▸ ASSIGNMENT: I'd like the entries repeated exactly, pictures omitted.

[Document images with source code]
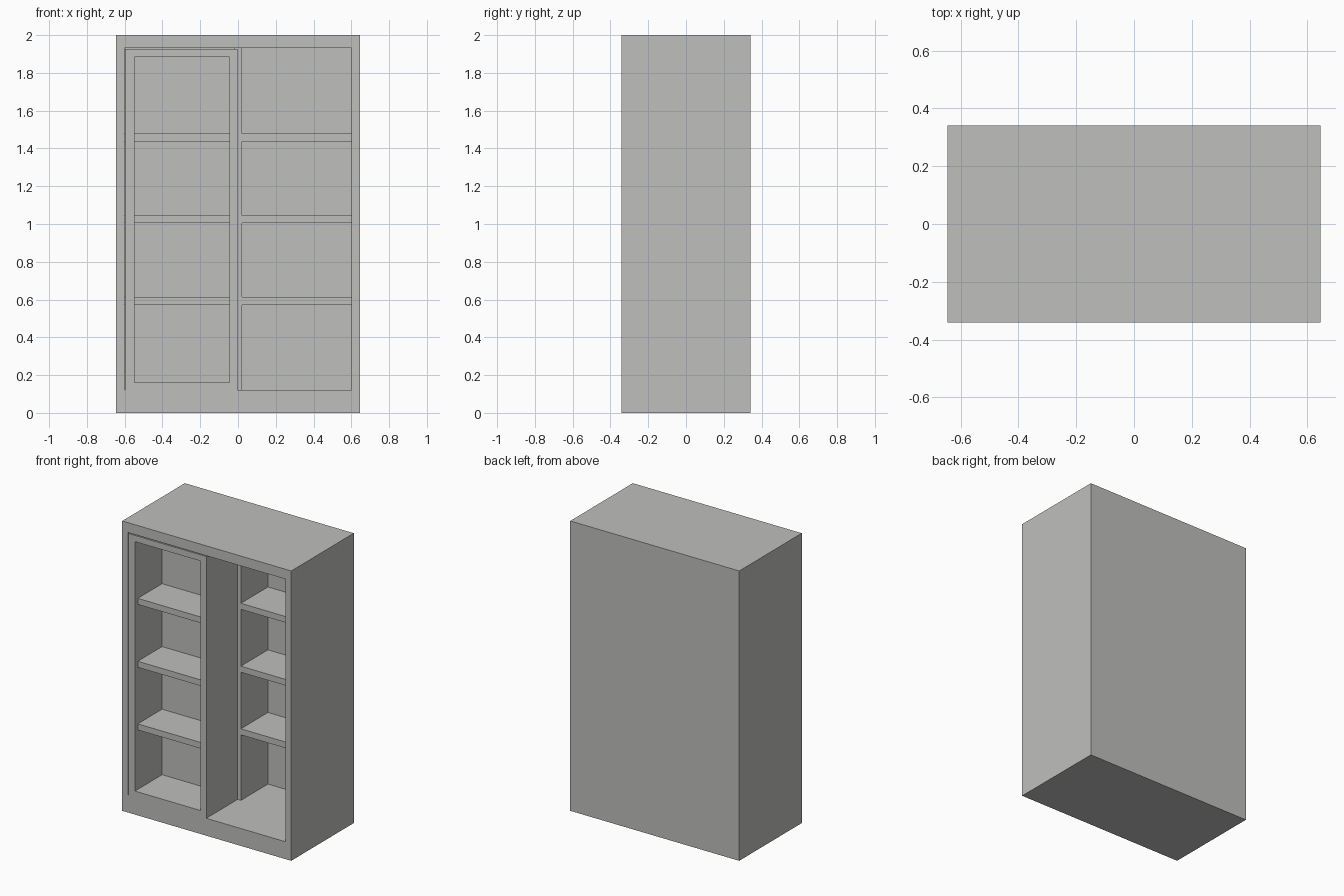
import bpy, bmesh
from mathutils import Vector

if "Cube" in bpy.data.objects:
    bpy.data.objects.remove(bpy.data.objects["Cube"])

grey = bpy.data.materials.new("warm_grey")
grey.diffuse_color = (0.52, 0.52, 0.51, 1)
grey.use_nodes = True
grey.node_tree.nodes["Principled BSDF"].inputs["Base Color"].default_value = grey.diffuse_color


def finish(name, bm):
    bmesh.ops.recalc_face_normals(bm, faces=bm.faces)
    mesh = bpy.data.meshes.new(name)
    bm.to_mesh(mesh)
    bm.free()
    mesh.materials.append(grey)
    obj = bpy.data.objects.new(name, mesh)
    bpy.context.collection.objects.link(obj)
    return obj


def cube(bm, lo, hi):
    lo, hi = Vector(lo), Vector(hi)
    verts = bmesh.ops.create_cube(bm, size=1)["verts"]
    for v in verts:
        v.co = (lo + hi) / 2 + v.co * (hi - lo)
    return verts


def box(name, lo, hi):
    bm = bmesh.new()
    cube(bm, lo, hi)
    return finish(name, bm)


def open_case(name, lo, hi, x0, x1, z0, z1, back):
    """Box whose front face is inset to an opening and pushed in to the back panel."""
    bm = bmesh.new()
    cube(bm, lo, hi)
    bm.normal_update()
    front = next(f for f in bm.faces if f.normal.y < -0.9)
    bmesh.ops.inset_region(bm, faces=[front], thickness=0.01)
    cx, cz = (lo[0] + hi[0]) / 2, (lo[2] + hi[2]) / 2
    for v in front.verts:
        v.co.x = x0 if v.co.x < cx else x1
        v.co.z = z0 if v.co.z < cz else z1
    panel = bmesh.ops.extrude_discrete_faces(bm, faces=[front])["faces"][0]
    for v in panel.verts:
        v.co.y = back
    return finish(name, bm)


W, D, H = 0.645, 0.341, 2.0
FLOOR, CEIL, BACK = 0.12, 1.932, 0.295

# Outer cabinet
open_case("cabinet_body", (-W, -D, 0), (W, D, H), -0.602, 0.602, FLOOR, CEIL, BACK)

# Sliding front bookcase on the left, with a thin clearance
open_case("sliding_bookcase", (-0.597, -D, FLOOR), (-0.003, -0.003, 1.926),
          -0.548, -0.046, 0.162, 1.883, -0.045)

# Divider in the rear half
box("rear_divider", (-0.022, 0, FLOOR), (0.022, BACK, CEIL))

# Shelves at three shared heights
for i, z in enumerate((0.593, 1.025, 1.459), 1):
    lo, hi = z - 0.021, z + 0.021
    box(f"sliding_shelf_{i}", (-0.548, -0.31, lo), (-0.046, -0.045, hi))
    box(f"rear_left_shelf_{i}", (-0.602, 0, lo), (-0.022, BACK, hi))
    box(f"rear_right_shelf_{i}", (0.022, 0, lo), (0.602, BACK, hi))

▸ TASK ANSWER:
import bpy, bmesh
from mathutils import Vector

if "Cube" in bpy.data.objects:
    bpy.data.objects.remove(bpy.data.objects["Cube"])

grey = bpy.data.materials.new("warm_grey")
grey.diffuse_color = (0.52, 0.52, 0.51, 1)
grey.use_nodes = True
grey.node_tree.nodes["Principled BSDF"].inputs["Base Color"].default_value = grey.diffuse_color


def finish(name, bm):
    bmesh.ops.recalc_face_normals(bm, faces=bm.faces)
    mesh = bpy.data.meshes.new(name)
    bm.to_mesh(mesh)
    bm.free()
    mesh.materials.append(grey)
    obj = bpy.data.objects.new(name, mesh)
    bpy.context.collection.objects.link(obj)
    return obj


def cube(bm, lo, hi):
    lo, hi = Vector(lo), Vector(hi)
    verts = bmesh.ops.create_cube(bm, size=1)["verts"]
    for v in verts:
        v.co = (lo + hi) / 2 + v.co * (hi - lo)
    return verts


def box(name, lo, hi):
    bm = bmesh.new()
    cube(bm, lo, hi)
    return finish(name, bm)


def open_case(name, lo, hi, x0, x1, z0, z1, back):
    """Box whose front face is inset to an opening and pushed in to the back panel."""
    bm = bmesh.new()
    cube(bm, lo, hi)
    bm.normal_update()
    front = next(f for f in bm.faces if f.normal.y < -0.9)
    bmesh.ops.inset_region(bm, faces=[front], thickness=0.01)
    cx, cz = (lo[0] + hi[0]) / 2, (lo[2] + hi[2]) / 2
    for v in front.verts:
        v.co.x = x0 if v.co.x < cx else x1
        v.co.z = z0 if v.co.z < cz else z1
    panel = bmesh.ops.extrude_discrete_faces(bm, faces=[front])["faces"][0]
    for v in panel.verts:
        v.co.y = back
    return finish(name, bm)


W, D, H = 0.645, 0.341, 2.0
FLOOR, CEIL, BACK = 0.12, 1.932, 0.295

# Outer cabinet
open_case("cabinet_body", (-W, -D, 0), (W, D, H), -0.602, 0.602, FLOOR, CEIL, BACK)

# Sliding front bookcase on the left, with a thin clearance
open_case("sliding_bookcase", (-0.597, -D, FLOOR), (-0.003, -0.003, 1.926),
          -0.548, -0.046, 0.162, 1.883, -0.045)

# Divider in the rear half
box("rear_divider", (-0.022, 0, FLOOR), (0.022, BACK, CEIL))

# Shelves at three shared heights
for i, z in enumerate((0.593, 1.025, 1.459), 1):
    lo, hi = z - 0.021, z + 0.021
    box(f"sliding_shelf_{i}", (-0.548, -0.31, lo), (-0.046, -0.045, hi))
    box(f"rear_left_shelf_{i}", (-0.602, 0, lo), (-0.022, BACK, hi))
    box(f"rear_right_shelf_{i}", (0.022, 0, lo), (0.602, BACK, hi))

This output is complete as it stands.